Consider today’s topic: What should the US do about Syria?
Rabbi Heschel’s words regarding Vietnam forty years ago are just as relevant when we apply it to Syria today. Of course it’s a religious issue. What does God demand of us primarily? Justice and compassion. What does He condemn above all? Murder, killing of innocent people. How can I pray when I have on my conscience the awareness that I am co-responsible for the death of innocent people… In a free society, some are guilty, all are responsible.”
I believe that there is a moral imperative for rabbis to speak about Syria, despite, no, because there is no clear right action. Who better to respond in a muddled issue than those who are specifically trained in the Talmud, a veritable encyclopedia of arguments from opposing moral positions. Even if the Yom Kippur sanctuary is not the forum for debate, it can be a starting place for thoughtful conversation.

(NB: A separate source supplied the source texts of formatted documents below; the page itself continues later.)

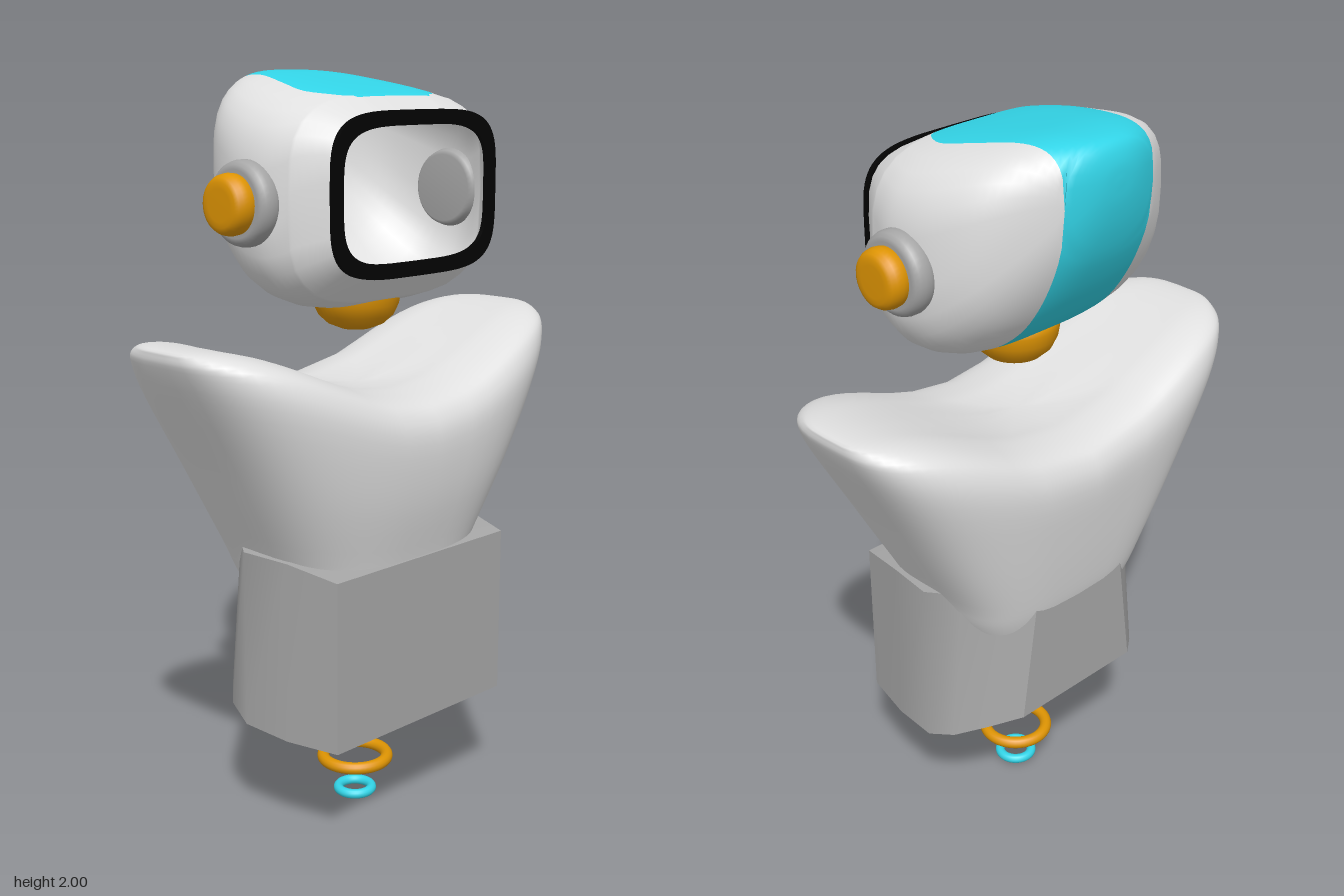
import * as THREE from 'three';
import { mergeVertices } from 'three/addons/utils/BufferGeometryUtils.js';

const mat = (name, color, side = THREE.FrontSide) =>
  Object.assign(new THREE.MeshStandardMaterial({ color, side }), { name });

// Smoothly subdivide rows of numbers
function smoothRows(rows, sub) {
  const n = rows[0].length;
  const curve = new THREE.CubicInterpolant(
    Float32Array.from(rows.keys()), Float32Array.from(rows.flat()), n, new Float32Array(n));
  const out = [];
  for (let i = 0; i <= (rows.length - 1) * sub; i++) out.push(Array.from(curve.evaluate(i / sub)));
  return out;
}

// Superellipse point on the unit square
const power = (v, n) => Math.sign(v) * Math.abs(v) ** (2 / n);
const squircle = (t, n) => [power(Math.cos(t), n), power(Math.sin(t), n)];

// Skin closed rings; pick(i, j) chooses the material index of each quad
function loft(rings, pick = () => 0) {
  const count = rings[0].length, lists = [[], []];
  for (let i = 0; i < rings.length - 1; i++) {
    for (let j = 0; j < count; j++) {
      const k = (j + 1) % count, a = i * count + j, b = i * count + k;
      lists[pick(i, j)].push(a, a + count, b, b, a + count, b + count);
    }
  }
  let g = new THREE.BufferGeometry();
  g.setAttribute('position', new THREE.Float32BufferAttribute(rings.flat(2), 3));
  g.setIndex(lists.flat());
  g.addGroup(0, lists[0].length, 0);
  if (lists[1].length) g.addGroup(lists[0].length, lists[1].length, 1);
  g = mergeVertices(g, 1e-4);
  g.computeVertexNormals();
  return g;
}

const lathe = (pts, seg = 40) =>
  new THREE.LatheGeometry(pts.map(p => new THREE.Vector2(...p)), seg);

// Open-fronted helmet shell with a stripe running over the top, back and underside
function helmetGeometry() {
  const SUB = 4, N = 12;
  // z, half width, bottom, top, squareness, half width of top stripe
  const rows = smoothRows([
    [0.235, 0.288, 1.505, 1.895, 4.2, 0.12],
    [0.155, 0.346, 1.437, 1.937, 3.5, 0.13],
    [0.13, 0.358, 1.424, 1.946, 3.4, 0.17],
    [0.05, 0.379, 1.405, 1.963, 3.2, 0.21],
    [-0.05, 0.372, 1.425, 1.98, 3.1, 0.19],
    [-0.15, 0.332, 1.495, 1.995, 3.0, 0.16],
    [-0.22, 0.272, 1.58, 2.0, 2.9, 0.15],
    [-0.28, 0.185, 1.685, 1.996, 2.7, 0.15],
    [-0.31, 0.118, 1.765, 1.982, 2.5, 0.15],
    [-0.326, 0.058, 1.84, 1.945, 2.2, 0.15],
    [-0.33, 0, 1.9, 1.9, 2, 0.15],
  ], SUB);
  const rings = rows.map(([z, hw, lo, hi, n, w]) => {
    const edge = s => Math.acos(Math.min(1, s / Math.max(hw, 1e-4)) ** (n / 2));
    const tT = edge(w), tB = edge(0.15);
    const stops = [tT, Math.PI - tT, Math.PI + tB, 2 * Math.PI - tB, 2 * Math.PI + tT];
    const ring = [];
    for (let s = 0; s < 4; s++) {
      for (let k = 0; k < N; k++) {
        const [x, y] = squircle(THREE.MathUtils.lerp(stops[s], stops[s + 1], k / N), n);
        ring.push([x * hw, (lo + hi) / 2 + y * (hi - lo) / 2, z]);
      }
    }
    return ring;
  });
  return loft(rings, (i, j) => {
    const s = Math.floor(j / N);
    return (s === 0 && i >= SUB) || (s === 2 && i >= 3 * SUB) ? 1 : 0;
  });
}

// Torso flaring up into two shoulders with a saddle between them, squarer at the back
function torsoGeometry() {
  // height fraction, half width, front z, back z
  const rows = smoothRows([
    [0, 0.25, 0.21, -0.19],
    [0.14, 0.302, 0.245, -0.222],
    [0.275, 0.345, 0.266, -0.243],
    [0.55, 0.46, 0.31, -0.274],
    [0.8, 0.575, 0.328, -0.295],
    [0.92, 0.625, 0.308, -0.28],
    [0.975, 0.638, 0.26, -0.24],
    [1, 0.61, 0.17, -0.165],
    [1, 0.4, 0.1, -0.095],
    [1, 0, 0.01, 0.01],
  ], 4);
  return loft(rows.map(([v, hw, zf, zb]) => {
    const ring = [];
    for (let j = 0; j < 64; j++) {
      const [cx, cz] = squircle(j / 64 * Math.PI * 2, j < 32 ? 3 : 3.9), x = cx * hw;
      const top = 1.19 + 0.165 * Math.sin(Math.PI / 2 * Math.min(1, Math.abs(x) / 0.62)) ** 2;
      ring.push([x, 0.6 + v * (top - 0.6), (zf + zb) / 2 + cz * (zf - zb) / 2]);
    }
    return ring;
  }));
}

// Waist block: flat front and back, curved sides, underside rising to the back
function waistGeometry() {
  // z, lower half width, upper half width, bottom, top
  const rows = [
    [0.27, 0.32, 0.32, 0.3, 0.76],
    [0.12, 0.355, 0.352, 0.3, 0.785],
    [-0.02, 0.372, 0.372, 0.312, 0.79],
    [-0.1, 0.35, 0.312, 0.342, 0.79],
    [-0.17, 0.287, 0.232, 0.375, 0.79],
    [-0.23, 0.21, 0.155, 0.4, 0.79],
  ];
  const lower = s => rows.map(([z, w, , y]) => [s * w, y, z]);
  const upper = s => rows.map(([z, , w, , y]) => [s * w, y, z]);
  const pos = [], index = [];
  const patch = (a, b) => {
    const o = pos.length, n = a.length;
    pos.push(...a, ...b);
    for (let i = o; i < o + n - 1; i++) index.push(i, i + 1, i + n + 1, i, i + n + 1, i + n);
  };
  const [lp, ln, up, un] = [lower(1), lower(-1), upper(1), upper(-1)];
  patch(lp, up);
  patch(lower(-1).reverse(), upper(-1).reverse());
  patch([lp[5], ln[5]], [up[5], un[5]]);
  patch([ln[0], lp[0]], [un[0], up[0]]);
  patch(up, un);
  patch(ln, lp);
  const g = new THREE.BufferGeometry();
  g.setAttribute('position', new THREE.Float32BufferAttribute(pos.flat(), 3));
  g.setIndex(index);
  g.computeVertexNormals();
  return g;
}

// Flat rounded frame around the face opening
function frameGeometry() {
  const loop = (w, h) => Array.from({ length: 72 }, (_, i) => {
    const [x, y] = squircle(i / 72 * Math.PI * 2, 4.2);
    return new THREE.Vector2(x * w, y * h);
  });
  const shape = new THREE.Shape(loop(0.3, 0.205));
  shape.holes.push(new THREE.Path(loop(0.264, 0.168)));
  return new THREE.ExtrudeGeometry(shape, { depth: 0.012, bevelEnabled: false });
}

export function createModel() {
  const shell = mat('shell white', 0xe0e0e0, THREE.DoubleSide);
  const cyan = mat('cyan', 0x33d6e9, THREE.DoubleSide);
  const orange = mat('orange', 0xde9403);
  const gray = mat('gray', 0xa6a6a6);
  const black = mat('black', 0x030303);

  const model = new THREE.Group();
  model.name = 'robot';
  const add = (name, geometry, material, x = 0, y = 0, z = 0, parent = model) => {
    const mesh = new THREE.Mesh(geometry, material);
    mesh.name = name;
    mesh.position.set(x, y, z);
    parent.add(mesh);
    return mesh;
  };

  // Head
  const head = new THREE.Group();
  head.name = 'head';
  model.add(head);
  add('helmet', helmetGeometry(), [shell, cyan], 0, 0, 0, head);
  add('visorFrame', frameGeometry(), black, 0, 1.7, 0.227, head);

  // Ear discs, mirrored
  const pad = lathe([[0, 0.345], [0.09, 0.345], [0.1, 0.355], [0.106, 0.372], [0.106, 0.388],
    [0.102, 0.402], [0.094, 0.411], [0.083, 0.414], [0, 0.414]]);
  const cap = lathe([[0, 0.4], [0.066, 0.4], [0.074, 0.412], [0.076, 0.43], [0.073, 0.446],
    [0.066, 0.457], [0.055, 0.462], [0.04, 0.463], [0, 0.463]]);
  for (const s of [1, -1]) {
    const ear = new THREE.Group();
    ear.name = s > 0 ? 'leftEar' : 'rightEar';
    ear.position.set(0, 1.685, 0.015);
    ear.rotation.z = -s * Math.PI / 2;
    add('earPad', pad, gray, 0, 0, 0, ear);
    add('earCap', cap, orange, 0, 0, 0, ear);
    head.add(ear);
  }

  // Neck and body
  add('neck', lathe([[0, 1.335], [0.04, 1.338], [0.075, 1.352], [0.1, 1.375], [0.114, 1.405],
    [0.119, 1.435], [0.117, 1.45], [0.113, 1.452], [0, 1.452]]), orange, 0, 0, 0.02);
  add('torso', torsoGeometry(), shell);
  add('waist', waistGeometry(), gray);

  // Tail cone and hover rings
  add('tailCone', lathe([[0, 0.187], [0.018, 0.191], [0.036, 0.209], [0.058, 0.247],
    [0.084, 0.3], [0.1, 0.35], [0, 0.36]]), cyan, 0, 0, 0.017).scale.z = 0.64;
  const ring = (name, radius, tube, y, material) =>
    add(name, new THREE.TorusGeometry(radius, tube, 14, 48).rotateX(Math.PI / 2), material, 0, y, 0.018);
  ring('upperHoverRing', 0.09, 0.017, 0.112, orange);
  ring('lowerHoverRing', 0.047, 0.0135, 0.0135, cyan);
  return model;
}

As a rabbi without a pulpit, it is easy to say what my colleague should do. So, let me take it a step further and wade in myself: It is my opinion that America should make a calculated but limited strike against known chemical weapons caches within Syria. I acknowledge that such an American response to Asad’s use of chemical weapons could incite greater instability in the region, and perhaps freeze our already chilly relationship with Russia. Still, in the “damned if you do, damned if you don’t” situation we find ourselves, I prefer the stance that says, at some point – and chemical weapons are that point – we can no longer ‘stand idly by.’
Sure some will call this naive- “Intervention in Iraq, in Lybia, in Egypt did not work. We should not insert ourselves into another country’s civil war, especially considering that those in Syria prepared to fill the power vacuum may be even worse that Asad.” Some will consider it hypocrisy – “So the US got to use Agent Orange in Vietnam, but now nobody gets to?” Feel free to agree with me or to point out where I’ve got it wrong in your comments below, but with that, a position is staked and our conversation has begun.
When the Temple stood, the rabbinic inability to take a difficult if principled stand caused “the Temple to be destroyed, our sanctuary to be burned, and us to be exiled from our land.” If contemporary rabbis fail to take difficult if principled stands, we risk not the Temple or the land of Israel, but something more: Relevance!